15 April 2014, Abuja – Fresh facts emerged on Monday that thousands of workers in the electricity generation and distribution companies would lose their jobs as the six-month contractual employment given to them by the new investors expires on April 30.
Already, tension is mounting across the companies as the workers’ fate hangs in the balance.
The Federal Government had on November 1, 2013, handed over to private investors the 11 distribution and four generation companies carved out of the defunct Power Holding Company of Nigeria.
The government had ordered the retrenchment of no fewer than 20,000 PHCN workers ahead of the takeover of the 18 successor companies.

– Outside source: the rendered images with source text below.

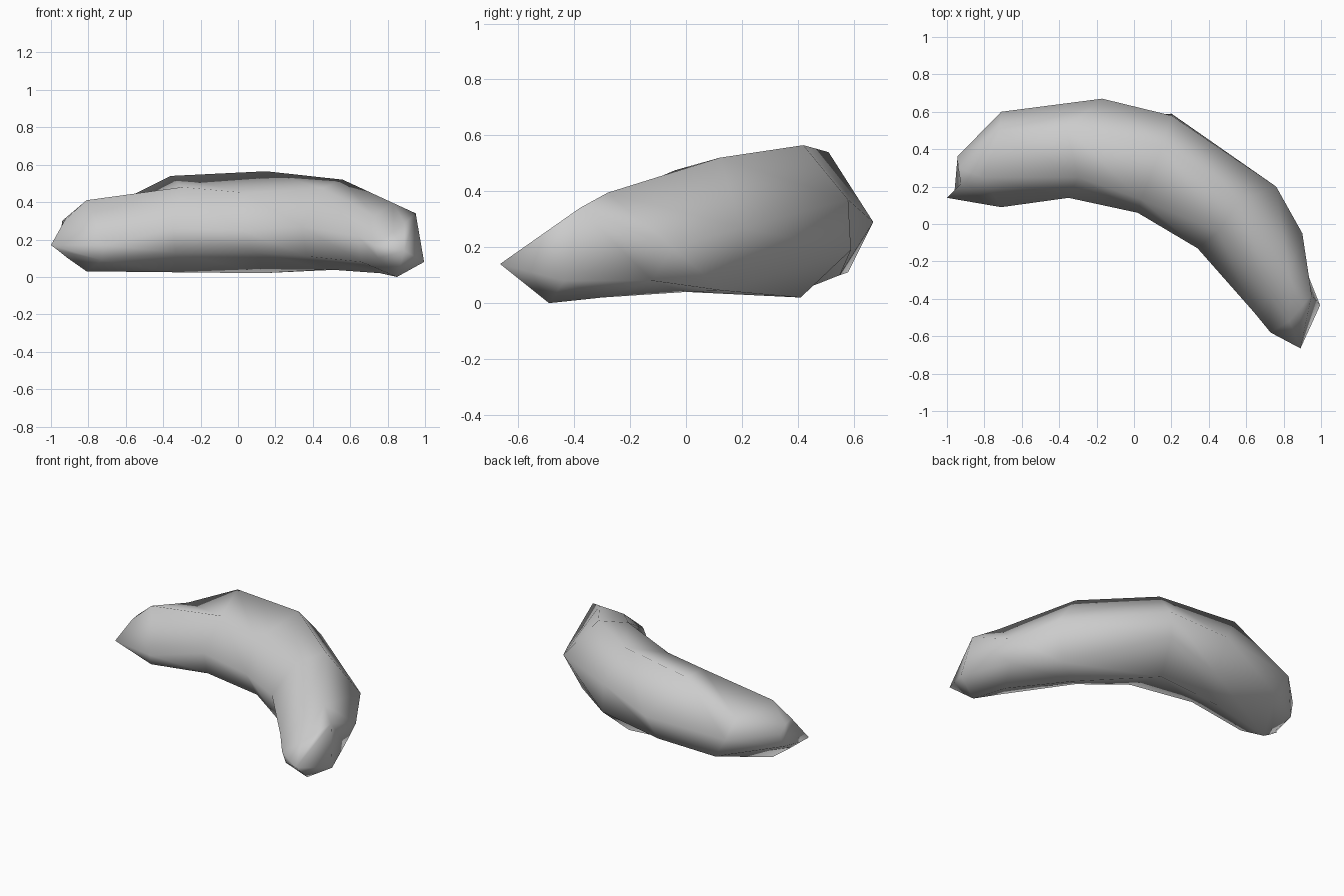
import bpy, bmesh

cube = bpy.data.objects.get("Cube")
if cube:
    bpy.data.objects.remove(cube)

# Seven-sided cross-sections along the bend, from the blunt end to the pointed end:
# outer upper, top, inner upper, inner, inner lower, bottom, outer lower
SECTIONS = [
    [(-.945, .36, .26), (-.94, .30, .30), (-.925, .215, .305), (-1.0, .14, .17),
     (-.96, .17, .14), (-.91, .20, .10), (-.945, .34, .17)],
    [(-.71, .60, .25), (-.72, .50, .36), (-.81, .25, .41), (-.71, .09, .17),
     (-.73, .13, .09), (-.81, .25, .03), (-.62, .58, .11)],
    [(-.17, .67, .29), (-.36, .51, .54), (-.30, .25, .48), (-.35, .14, .26),
     (-.33, .15, .13), (-.35, .36, .025), (-.18, .55, .10)],
    [(.20, .58, .37), (.15, .42, .565), (.04, .13, .45), (.02, .06, .25),
     (.09, .07, .13), (.13, .41, .02), (.20, .59, .19)],
    [(.76, .20, .27), (.56, .12, .52), (.45, -.04, .475), (.34, -.13, .27),
     (.37, -.11, .11), (.48, .0, .04), (.67, .13, .045)],
    [(.90, -.05, .20), (.83, -.28, .395), (.73, -.39, .325), (.64, -.47, .22),
     (.66, -.44, .08), (.76, -.30, .02), (.87, -.12, .08)],
    [(.95, -.38, .34), (.89, -.45, .285), (.83, -.52, .24), (.73, -.58, .17),
     (.75, -.57, .10), (.85, -.49, .0), (.995, -.435, .08)],
]
TIP = (.89, -.665, .14)

# Curved body
bm = bmesh.new()
rings = [[bm.verts.new(p) for p in section] for section in SECTIONS]
sides = len(rings[0])
for r0, r1 in zip(rings, rings[1:]):
    for k in range(sides):
        n = (k + 1) % sides
        bm.faces.new((r0[k], r0[n], r1[n], r1[k]))

# Blunt end and pointed end
bm.faces.new(rings[0])
tip = bm.verts.new(TIP)
for k in range(sides):
    bm.faces.new((rings[-1][k], rings[-1][(k + 1) % sides], tip))
bmesh.ops.recalc_face_normals(bm, faces=bm.faces)
for f in bm.faces:
    f.smooth = True

mesh = bpy.data.meshes.new("curved_body")
bm.to_mesh(mesh)
bm.free()
body = bpy.data.objects.new("curved_body", mesh)
bpy.context.collection.objects.link(body)

# Plain grey material
grey = bpy.data.materials.new("light_grey")
grey.use_nodes = True
colour = (.6, .6, .6, 1)
grey.diffuse_color = colour
grey.node_tree.nodes["Principled BSDF"].inputs["Base Color"].default_value = colour
mesh.materials.append(grey)
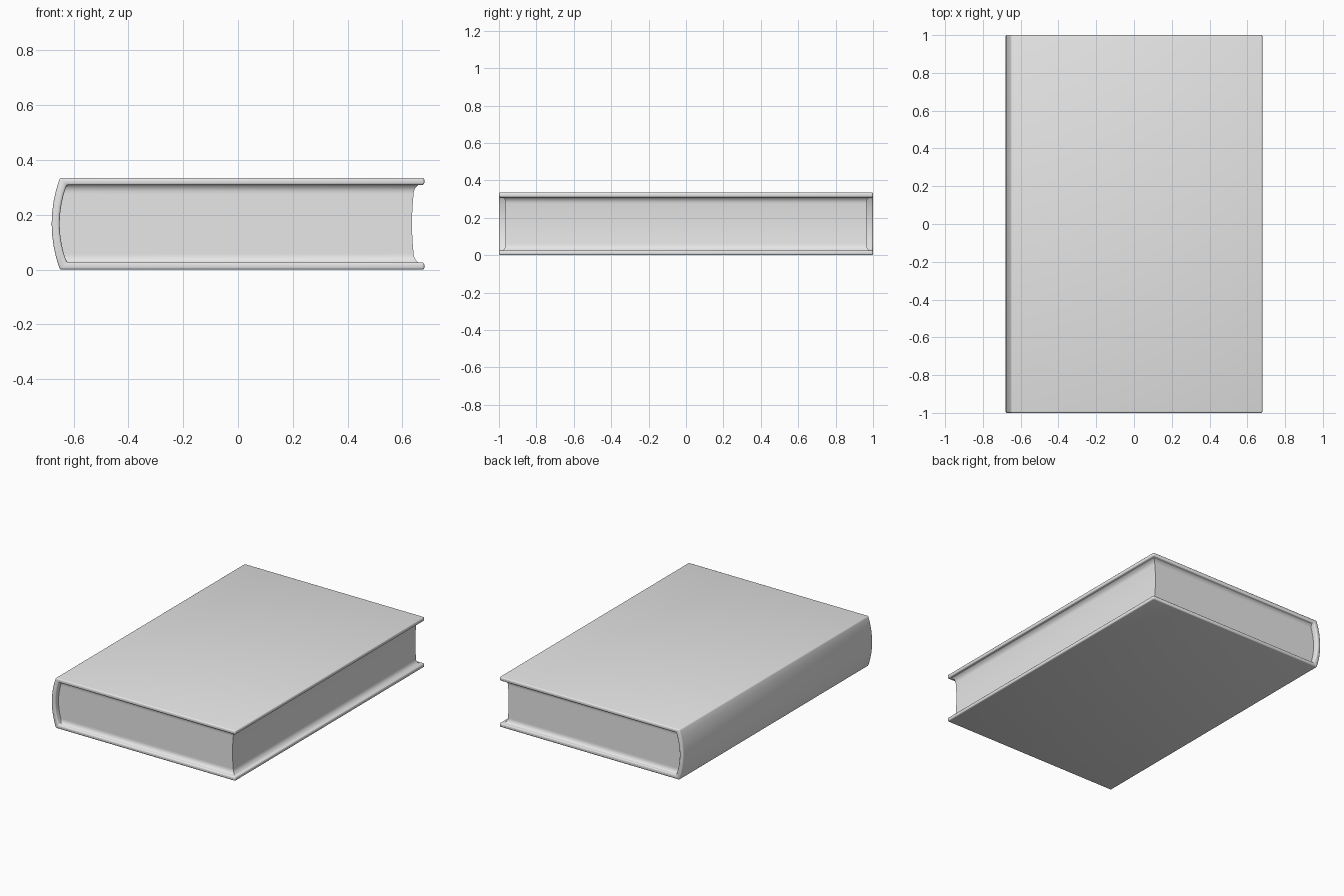
import bpy, bmesh, math

if "Cube" in bpy.data.objects:
    bpy.data.objects.remove(bpy.data.objects["Cube"], do_unlink=True)

H, HALF_X, HALF_Y = 0.335, 0.68, 1.0   # book height and half extents
BOARD = 0.026                          # board thickness
INSET = 0.035                          # pages set back from the boards

grey = bpy.data.materials.new("light grey")
grey.use_nodes = True
colour = (0.8, 0.8, 0.8, 1)
grey.diffuse_color = colour
grey.node_tree.nodes["Principled BSDF"].inputs["Base Color"].default_value = colour


def add_object(name, bm):
    bmesh.ops.recalc_face_normals(bm, faces=bm.faces[:])
    mesh = bpy.data.meshes.new(name)
    bm.to_mesh(mesh)
    bm.free()
    mesh.materials.append(grey)
    ob = bpy.data.objects.new(name, mesh)
    bpy.context.collection.objects.link(ob)
    bpy.ops.object.select_all(action="DESELECT")
    ob.select_set(True)
    bpy.context.view_layer.objects.active = ob
    return ob


def bulge(z, low, high):
    """0 at both ends of the span, 1 in the middle."""
    t = (z - low) / (high - low) * 2 - 1
    return 1 - t * t


def arc(x, depth, low, high, steps=8):
    zs = [low + (high - low) * i / steps for i in range(steps + 1)]
    return [(x - depth * bulge(z, low, high), z) for z in zs]


# Cover: one C-shaped profile of boards and rounded spine, swept along y
outer = arc(-0.65, 0.03, 0, H)
inner = arc(-0.625, 0.026, BOARD, H - BOARD)
profile = ([(HALF_X, 0)] + outer + [(HALF_X, H), (HALF_X, H - BOARD)]
           + inner[::-1] + [(HALF_X, BOARD)])
bm = bmesh.new()
rings = [[bm.verts.new((x, y, z)) for x, z in profile] for y in (-HALF_Y, HALF_Y)]
n = len(profile)
for i in range(n):
    j = (i + 1) % n
    bm.faces.new((rings[0][i], rings[0][j], rings[1][j], rings[1][i]))
for ring in rings:
    bm.faces.new(ring)
cover = add_object("cover", bm)
bevel = cover.modifiers.new("rounded edges", "BEVEL")
bevel.width = 0.008
bevel.segments = 3
bevel.limit_method = "ANGLE"
bevel.angle_limit = math.radians(45)
bpy.ops.object.shade_smooth()

# Page block: stacked outlines with a hollow fore edge, flaring into the boards
low, high = BOARD - 0.003, H - BOARD + 0.003
bm = bmesh.new()
loops = []
steps = 8
heights = [0, 0.005, 0.012, 0.025]
levels = [low + h for h in heights]
levels += [low + (high - low) * i / steps for i in range(1, steps)]
levels += [high - h for h in reversed(heights)]
for z in levels:
    gap = min(z - low, high - z)
    flare = 0.018 * max(0, 1 - gap / 0.025) ** 2
    b = bulge(z, low, high)
    fore = 0.645 - 0.01 * b + flare
    back = -0.63 - 0.026 * b
    end = HALF_Y - INSET + flare
    loops.append([bm.verts.new((x, y, z)) for x, y in
                  ((back, -end), (fore, -end), (fore, end), (back, end))])
for a, b in zip(loops, loops[1:]):
    for i in range(4):
        j = (i + 1) % 4
        bm.faces.new((a[i], a[j], b[j], b[i]))
bm.faces.new(loops[0])
bm.faces.new(loops[-1])
add_object("page_block", bm)
bpy.ops.object.shade_smooth_by_angle(angle=math.radians(40))
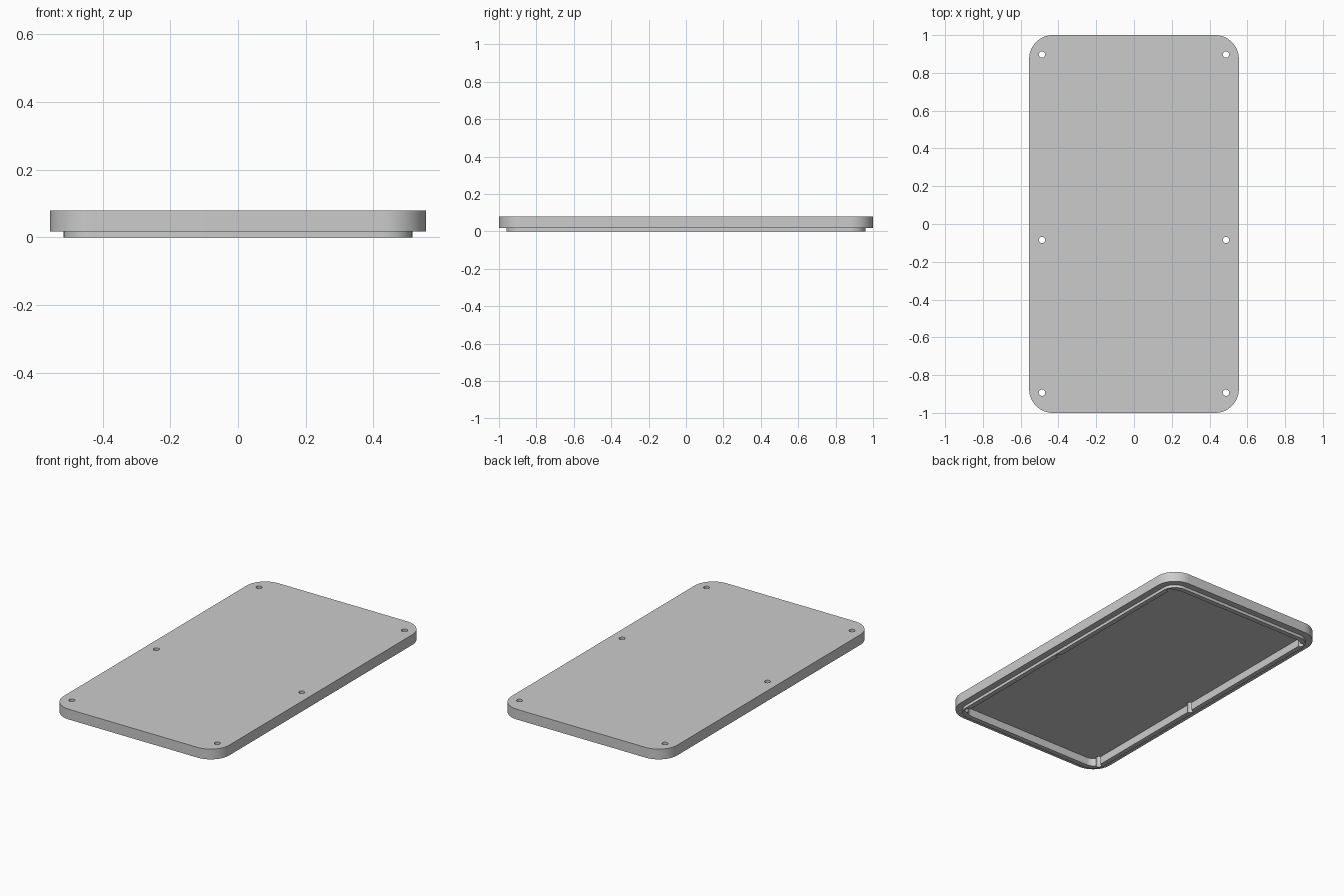
import bpy, bmesh, math

cube = bpy.data.objects.get("Cube")
if cube:
    bpy.data.objects.remove(cube, do_unlink=True)

grey = bpy.data.materials.new("plain grey")
grey.use_nodes = True
colour = (0.6, 0.6, 0.6, 1)
grey.diffuse_color = colour
grey.node_tree.nodes["Principled BSDF"].inputs["Base Color"].default_value = colour

# Main dimensions
HALF_X, HALF_Y, CORNER = 0.555, 1.0, 0.125
TOP, RIM, FLOOR = 0.08, 0.018, 0.048
LIP_INSET, WALL = 0.04, 0.03


def rounded_rect(inset, steps=16):
    """Outline of the lid, moved inwards by inset."""
    r = CORNER - inset
    points = []
    for quarter, (sx, sy) in enumerate([(1, 1), (-1, 1), (-1, -1), (1, -1)]):
        for i in range(steps + 1):
            a = math.pi / 2 * (quarter + i / steps)
            points.append((sx * (HALF_X - CORNER) + r * math.cos(a),
                           sy * (HALF_Y - CORNER) + r * math.sin(a)))
    return points


def circle(x, y, r, n=24):
    return [(x + r * math.cos(math.tau * i / n), y + r * math.sin(math.tau * i / n))
            for i in range(n)]


def make_object(name, bm):
    bmesh.ops.recalc_face_normals(bm, faces=bm.faces)
    mesh = bpy.data.meshes.new(name)
    bm.to_mesh(mesh)
    bm.free()
    mesh.materials.append(grey)
    obj = bpy.data.objects.new(name, mesh)
    bpy.context.collection.objects.link(obj)
    return obj


def add_prism(bm, outline, z0, z1):
    rings = [[bm.verts.new((x, y, z)) for x, y in outline] for z in (z0, z1)]
    bm.faces.new(rings[0])
    bm.faces.new(rings[1])
    bridge(bm, *rings)


def bridge(bm, a, b):
    for i in range(len(a)):
        j = (i + 1) % len(a)
        bm.faces.new((a[i], a[j], b[j], b[i]))


# Lid shell: plate, stepped rim, lip and recessed underside in one closed skin
bm = bmesh.new()
steps = [(0, TOP), (0, RIM), (LIP_INSET, RIM), (LIP_INSET, 0),
         (LIP_INSET + WALL, 0), (LIP_INSET + WALL, FLOOR)]
rings = [[bm.verts.new((x, y, z)) for x, y in rounded_rect(inset)] for inset, z in steps]
for lower, upper in zip(rings, rings[1:]):
    bridge(bm, lower, upper)
bm.faces.new(rings[0])
bm.faces.new(rings[-1])
lid = make_object("lid", bm)

# Six screw holes, which also groove the inside of the lip
bm = bmesh.new()
for x in (-0.487, 0.487):
    for y in (0.897, -0.085, -0.893):
        add_prism(bm, circle(x, y, 0.017), -0.1, 0.2)
cutter = make_object("screw_hole_cutter", bm)
cutter.hide_render = True

cut = lid.modifiers.new("screw_holes", "BOOLEAN")
cut.operation = "DIFFERENCE"
cut.solver = "EXACT"
cut.object = cutter

bpy.ops.object.select_all(action="DESELECT")
bpy.context.view_layer.objects.active = lid
lid.select_set(True)
bpy.ops.object.modifier_apply(modifier=cut.name)
bpy.data.objects.remove(cutter, do_unlink=True)
bpy.ops.object.shade_smooth_by_angle(angle=math.radians(30))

This was said to be in response to the demands of the new investors, who wanted the 50,000 plus PHCN workforce reduced before the takeover.
Though 47,913 PHCN workers were disengaged following the privatisation of the power firms, the new investors were contractually required to retain some workers.
About 25,000 workers, experts said, might have been retained by the new investors following an agreement with the BPE.
One of the retained workers, who did not want to be named, said, “They gave all of us disengagement letters and this was jointly done by the new investors and the BPE. However, the investors retained some of us and gave us engagement letters for a six-month contractual employment, which ends on April 30. So, they have the right to sack or retain whoever they wish.”
Our correspondent gathered that some of the investors were already carrying out the reassessment of the current workforce in order to determine those who would remain in the system after April 30.
It was specifically learnt that the NEDC/KEPCO Consortium, which owns the Ikeja Disco and Egbin Power Plc, contracted KPMG to carry out the competency validation and reassessment of workers.
A source, who works with the company, said though all the workers had received their entitlements from the government, tension was mounting because many of them might be disengaged by the end of the month.
“Because there can’t be a vacuum in the sector, everyone who will come to work on May 1 would have known by April 30,” the source said.
Following the privatisation of the PHCN and its successor companies, the Ikeja Disco went to NEDC/KEPCO; Eko Disco to West Power and Gas; Port Harcourt Disco to 4Power Consortium; Benin Disco to Vigeo Consortium; Jos Disco to Aura Energy; and Abuja Disco to Kann Consortium.
Similarly, Integrated Energy Distribution and Marketing Company took over the Ibadan and Yola Discos; Sahelian Power took over the Kano Disco; while Ughelli Power Plc went to the Transcorp/Woodrock Consortium.
The Geregu Power Plc was handed over to Amperion; Kainji Power Plc went to Mainstream Energy Limited; Sapele Plc to CMEC/EUAFRIC Energy JV and Shiroro Hydropower Station was handed over to North South Power Company.
The government, through the Bureau of Public Enterprises, had spent N360bn to settle the terminal benefits of 51,247 PHCN workers.
Of the 51,247 workers, the Director-General, BPE, Mr. Benjamin Dikki, had in December 2013, said 47,913 were active members of staff, while 3,334 were retired workers of the company.
The PUNCH had on Friday reported that about 1,580 workers of the Jos Electricity Distribution Company and Ibadan Electricity Distribution Company would be relieved of their appointments when their contract employment ends on April 30.
Specifically, the Jos Disco was said to be planning to sack 1,000 of its workers, while the Ibadan Disco had pencilled down 580 names for disengagement.
A source in the National Union of Electricity Employees, who asked not to be named because of the sensitivity of the matter, confirmed that the Jos Disco would have sacked 1,000 workers last week but for the intervention of the union.
The source reiterated that the managements of some of the power firms were finding it difficult to pay salaries, hence the mass sacking at the end of April.
As such, he said several thousands of workers would definitely be asked to go as the new investors continued to battle with huge funding requirements to plug technical, operational and infrastructure loopholes bedevilling the sector.
He, however, warned that the investors had the right to retain or sack any worker considering the fact that their employment was temporary.
– The Punch